Stored items:
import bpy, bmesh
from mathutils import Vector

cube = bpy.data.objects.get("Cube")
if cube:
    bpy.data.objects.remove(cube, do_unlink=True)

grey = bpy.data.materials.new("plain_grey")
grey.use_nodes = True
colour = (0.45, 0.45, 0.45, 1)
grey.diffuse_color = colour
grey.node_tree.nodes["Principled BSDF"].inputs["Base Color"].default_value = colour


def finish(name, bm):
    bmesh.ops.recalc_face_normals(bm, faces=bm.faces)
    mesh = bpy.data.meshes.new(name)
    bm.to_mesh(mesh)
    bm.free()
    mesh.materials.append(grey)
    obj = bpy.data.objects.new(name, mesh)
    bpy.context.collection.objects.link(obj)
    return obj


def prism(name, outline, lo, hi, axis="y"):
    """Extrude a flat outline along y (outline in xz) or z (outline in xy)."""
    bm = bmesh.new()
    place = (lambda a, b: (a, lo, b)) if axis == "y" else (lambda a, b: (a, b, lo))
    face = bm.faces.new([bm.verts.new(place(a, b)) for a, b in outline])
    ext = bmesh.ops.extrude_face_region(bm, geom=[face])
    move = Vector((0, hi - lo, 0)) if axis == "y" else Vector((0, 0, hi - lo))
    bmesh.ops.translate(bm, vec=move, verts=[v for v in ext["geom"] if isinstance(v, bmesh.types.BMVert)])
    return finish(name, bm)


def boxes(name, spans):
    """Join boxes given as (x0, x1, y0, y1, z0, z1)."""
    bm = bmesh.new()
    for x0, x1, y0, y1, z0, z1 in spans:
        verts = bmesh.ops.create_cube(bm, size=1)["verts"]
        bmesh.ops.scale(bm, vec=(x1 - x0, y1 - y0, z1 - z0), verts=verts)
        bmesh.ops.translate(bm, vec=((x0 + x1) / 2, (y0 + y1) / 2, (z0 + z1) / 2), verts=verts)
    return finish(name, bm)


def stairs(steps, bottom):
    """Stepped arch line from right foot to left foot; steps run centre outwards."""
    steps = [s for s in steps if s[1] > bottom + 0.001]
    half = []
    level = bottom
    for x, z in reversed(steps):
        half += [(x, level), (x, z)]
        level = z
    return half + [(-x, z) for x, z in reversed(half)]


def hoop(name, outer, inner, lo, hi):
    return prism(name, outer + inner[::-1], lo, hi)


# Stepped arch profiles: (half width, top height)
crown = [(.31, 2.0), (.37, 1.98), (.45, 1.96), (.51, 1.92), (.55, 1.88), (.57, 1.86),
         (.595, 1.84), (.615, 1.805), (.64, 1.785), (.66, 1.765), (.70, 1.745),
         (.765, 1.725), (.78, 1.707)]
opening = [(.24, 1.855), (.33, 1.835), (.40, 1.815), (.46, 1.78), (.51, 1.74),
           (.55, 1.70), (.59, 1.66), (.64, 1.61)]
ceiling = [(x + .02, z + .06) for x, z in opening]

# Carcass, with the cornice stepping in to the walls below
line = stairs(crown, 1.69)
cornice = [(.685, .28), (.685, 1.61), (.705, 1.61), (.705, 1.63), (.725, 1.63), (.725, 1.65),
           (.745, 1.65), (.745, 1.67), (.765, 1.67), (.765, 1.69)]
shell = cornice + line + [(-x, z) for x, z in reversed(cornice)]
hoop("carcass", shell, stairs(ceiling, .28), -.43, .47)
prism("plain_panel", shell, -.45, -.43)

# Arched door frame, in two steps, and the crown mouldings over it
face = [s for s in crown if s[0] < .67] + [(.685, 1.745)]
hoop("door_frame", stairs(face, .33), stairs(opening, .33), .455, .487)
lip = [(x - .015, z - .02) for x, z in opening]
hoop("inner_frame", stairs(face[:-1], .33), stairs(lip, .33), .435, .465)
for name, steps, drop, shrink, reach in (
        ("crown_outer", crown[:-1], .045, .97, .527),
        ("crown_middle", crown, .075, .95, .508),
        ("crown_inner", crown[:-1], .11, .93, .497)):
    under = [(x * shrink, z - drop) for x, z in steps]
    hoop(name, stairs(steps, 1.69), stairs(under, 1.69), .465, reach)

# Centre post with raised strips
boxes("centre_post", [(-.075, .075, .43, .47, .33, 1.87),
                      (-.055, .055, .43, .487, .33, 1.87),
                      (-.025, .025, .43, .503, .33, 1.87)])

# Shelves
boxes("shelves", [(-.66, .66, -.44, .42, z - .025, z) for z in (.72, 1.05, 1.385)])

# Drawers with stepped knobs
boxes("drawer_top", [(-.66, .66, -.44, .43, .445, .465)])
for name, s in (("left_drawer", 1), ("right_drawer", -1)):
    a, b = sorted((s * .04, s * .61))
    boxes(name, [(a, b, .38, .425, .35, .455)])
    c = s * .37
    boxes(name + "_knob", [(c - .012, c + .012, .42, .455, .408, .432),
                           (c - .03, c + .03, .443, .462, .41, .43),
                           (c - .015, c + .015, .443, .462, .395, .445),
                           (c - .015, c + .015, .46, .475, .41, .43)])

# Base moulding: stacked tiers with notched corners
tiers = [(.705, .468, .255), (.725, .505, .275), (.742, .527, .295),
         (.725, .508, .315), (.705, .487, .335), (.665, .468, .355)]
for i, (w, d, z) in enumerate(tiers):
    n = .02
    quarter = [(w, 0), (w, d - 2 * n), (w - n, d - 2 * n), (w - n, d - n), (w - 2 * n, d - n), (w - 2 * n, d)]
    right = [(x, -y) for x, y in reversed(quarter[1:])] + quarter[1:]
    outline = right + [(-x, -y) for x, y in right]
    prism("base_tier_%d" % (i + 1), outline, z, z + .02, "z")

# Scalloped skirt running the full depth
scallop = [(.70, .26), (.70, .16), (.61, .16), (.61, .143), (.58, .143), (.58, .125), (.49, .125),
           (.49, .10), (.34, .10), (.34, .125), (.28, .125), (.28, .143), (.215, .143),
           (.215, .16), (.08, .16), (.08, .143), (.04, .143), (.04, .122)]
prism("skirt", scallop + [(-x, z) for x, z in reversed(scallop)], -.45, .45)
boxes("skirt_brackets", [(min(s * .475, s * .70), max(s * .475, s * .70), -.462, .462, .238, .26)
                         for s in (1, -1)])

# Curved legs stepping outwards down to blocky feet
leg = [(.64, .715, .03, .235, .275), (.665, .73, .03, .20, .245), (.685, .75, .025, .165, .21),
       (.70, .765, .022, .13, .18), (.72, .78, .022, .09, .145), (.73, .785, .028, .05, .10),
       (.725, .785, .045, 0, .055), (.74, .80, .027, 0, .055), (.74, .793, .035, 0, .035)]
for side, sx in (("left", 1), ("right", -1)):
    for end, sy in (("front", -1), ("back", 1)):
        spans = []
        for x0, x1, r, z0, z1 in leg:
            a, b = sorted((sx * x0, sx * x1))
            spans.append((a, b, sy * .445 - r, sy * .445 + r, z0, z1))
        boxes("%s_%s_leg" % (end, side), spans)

### Exercise instructions
Write the data out once more, exactly as it was given.

### Solution to this exercise
import bpy, bmesh
from mathutils import Vector

cube = bpy.data.objects.get("Cube")
if cube:
    bpy.data.objects.remove(cube, do_unlink=True)

grey = bpy.data.materials.new("plain_grey")
grey.use_nodes = True
colour = (0.45, 0.45, 0.45, 1)
grey.diffuse_color = colour
grey.node_tree.nodes["Principled BSDF"].inputs["Base Color"].default_value = colour


def finish(name, bm):
    bmesh.ops.recalc_face_normals(bm, faces=bm.faces)
    mesh = bpy.data.meshes.new(name)
    bm.to_mesh(mesh)
    bm.free()
    mesh.materials.append(grey)
    obj = bpy.data.objects.new(name, mesh)
    bpy.context.collection.objects.link(obj)
    return obj


def prism(name, outline, lo, hi, axis="y"):
    """Extrude a flat outline along y (outline in xz) or z (outline in xy)."""
    bm = bmesh.new()
    place = (lambda a, b: (a, lo, b)) if axis == "y" else (lambda a, b: (a, b, lo))
    face = bm.faces.new([bm.verts.new(place(a, b)) for a, b in outline])
    ext = bmesh.ops.extrude_face_region(bm, geom=[face])
    move = Vector((0, hi - lo, 0)) if axis == "y" else Vector((0, 0, hi - lo))
    bmesh.ops.translate(bm, vec=move, verts=[v for v in ext["geom"] if isinstance(v, bmesh.types.BMVert)])
    return finish(name, bm)


def boxes(name, spans):
    """Join boxes given as (x0, x1, y0, y1, z0, z1)."""
    bm = bmesh.new()
    for x0, x1, y0, y1, z0, z1 in spans:
        verts = bmesh.ops.create_cube(bm, size=1)["verts"]
        bmesh.ops.scale(bm, vec=(x1 - x0, y1 - y0, z1 - z0), verts=verts)
        bmesh.ops.translate(bm, vec=((x0 + x1) / 2, (y0 + y1) / 2, (z0 + z1) / 2), verts=verts)
    return finish(name, bm)


def stairs(steps, bottom):
    """Stepped arch line from right foot to left foot; steps run centre outwards."""
    steps = [s for s in steps if s[1] > bottom + 0.001]
    half = []
    level = bottom
    for x, z in reversed(steps):
        half += [(x, level), (x, z)]
        level = z
    return half + [(-x, z) for x, z in reversed(half)]


def hoop(name, outer, inner, lo, hi):
    return prism(name, outer + inner[::-1], lo, hi)


# Stepped arch profiles: (half width, top height)
crown = [(.31, 2.0), (.37, 1.98), (.45, 1.96), (.51, 1.92), (.55, 1.88), (.57, 1.86),
         (.595, 1.84), (.615, 1.805), (.64, 1.785), (.66, 1.765), (.70, 1.745),
         (.765, 1.725), (.78, 1.707)]
opening = [(.24, 1.855), (.33, 1.835), (.40, 1.815), (.46, 1.78), (.51, 1.74),
           (.55, 1.70), (.59, 1.66), (.64, 1.61)]
ceiling = [(x + .02, z + .06) for x, z in opening]

# Carcass, with the cornice stepping in to the walls below
line = stairs(crown, 1.69)
cornice = [(.685, .28), (.685, 1.61), (.705, 1.61), (.705, 1.63), (.725, 1.63), (.725, 1.65),
           (.745, 1.65), (.745, 1.67), (.765, 1.67), (.765, 1.69)]
shell = cornice + line + [(-x, z) for x, z in reversed(cornice)]
hoop("carcass", shell, stairs(ceiling, .28), -.43, .47)
prism("plain_panel", shell, -.45, -.43)

# Arched door frame, in two steps, and the crown mouldings over it
face = [s for s in crown if s[0] < .67] + [(.685, 1.745)]
hoop("door_frame", stairs(face, .33), stairs(opening, .33), .455, .487)
lip = [(x - .015, z - .02) for x, z in opening]
hoop("inner_frame", stairs(face[:-1], .33), stairs(lip, .33), .435, .465)
for name, steps, drop, shrink, reach in (
        ("crown_outer", crown[:-1], .045, .97, .527),
        ("crown_middle", crown, .075, .95, .508),
        ("crown_inner", crown[:-1], .11, .93, .497)):
    under = [(x * shrink, z - drop) for x, z in steps]
    hoop(name, stairs(steps, 1.69), stairs(under, 1.69), .465, reach)

# Centre post with raised strips
boxes("centre_post", [(-.075, .075, .43, .47, .33, 1.87),
                      (-.055, .055, .43, .487, .33, 1.87),
                      (-.025, .025, .43, .503, .33, 1.87)])

# Shelves
boxes("shelves", [(-.66, .66, -.44, .42, z - .025, z) for z in (.72, 1.05, 1.385)])

# Drawers with stepped knobs
boxes("drawer_top", [(-.66, .66, -.44, .43, .445, .465)])
for name, s in (("left_drawer", 1), ("right_drawer", -1)):
    a, b = sorted((s * .04, s * .61))
    boxes(name, [(a, b, .38, .425, .35, .455)])
    c = s * .37
    boxes(name + "_knob", [(c - .012, c + .012, .42, .455, .408, .432),
                           (c - .03, c + .03, .443, .462, .41, .43),
                           (c - .015, c + .015, .443, .462, .395, .445),
                           (c - .015, c + .015, .46, .475, .41, .43)])

# Base moulding: stacked tiers with notched corners
tiers = [(.705, .468, .255), (.725, .505, .275), (.742, .527, .295),
         (.725, .508, .315), (.705, .487, .335), (.665, .468, .355)]
for i, (w, d, z) in enumerate(tiers):
    n = .02
    quarter = [(w, 0), (w, d - 2 * n), (w - n, d - 2 * n), (w - n, d - n), (w - 2 * n, d - n), (w - 2 * n, d)]
    right = [(x, -y) for x, y in reversed(quarter[1:])] + quarter[1:]
    outline = right + [(-x, -y) for x, y in right]
    prism("base_tier_%d" % (i + 1), outline, z, z + .02, "z")

# Scalloped skirt running the full depth
scallop = [(.70, .26), (.70, .16), (.61, .16), (.61, .143), (.58, .143), (.58, .125), (.49, .125),
           (.49, .10), (.34, .10), (.34, .125), (.28, .125), (.28, .143), (.215, .143),
           (.215, .16), (.08, .16), (.08, .143), (.04, .143), (.04, .122)]
prism("skirt", scallop + [(-x, z) for x, z in reversed(scallop)], -.45, .45)
boxes("skirt_brackets", [(min(s * .475, s * .70), max(s * .475, s * .70), -.462, .462, .238, .26)
                         for s in (1, -1)])

# Curved legs stepping outwards down to blocky feet
leg = [(.64, .715, .03, .235, .275), (.665, .73, .03, .20, .245), (.685, .75, .025, .165, .21),
       (.70, .765, .022, .13, .18), (.72, .78, .022, .09, .145), (.73, .785, .028, .05, .10),
       (.725, .785, .045, 0, .055), (.74, .80, .027, 0, .055), (.74, .793, .035, 0, .035)]
for side, sx in (("left", 1), ("right", -1)):
    for end, sy in (("front", -1), ("back", 1)):
        spans = []
        for x0, x1, r, z0, z1 in leg:
            a, b = sorted((sx * x0, sx * x1))
            spans.append((a, b, sy * .445 - r, sy * .445 + r, z0, z1))
        boxes("%s_%s_leg" % (end, side), spans)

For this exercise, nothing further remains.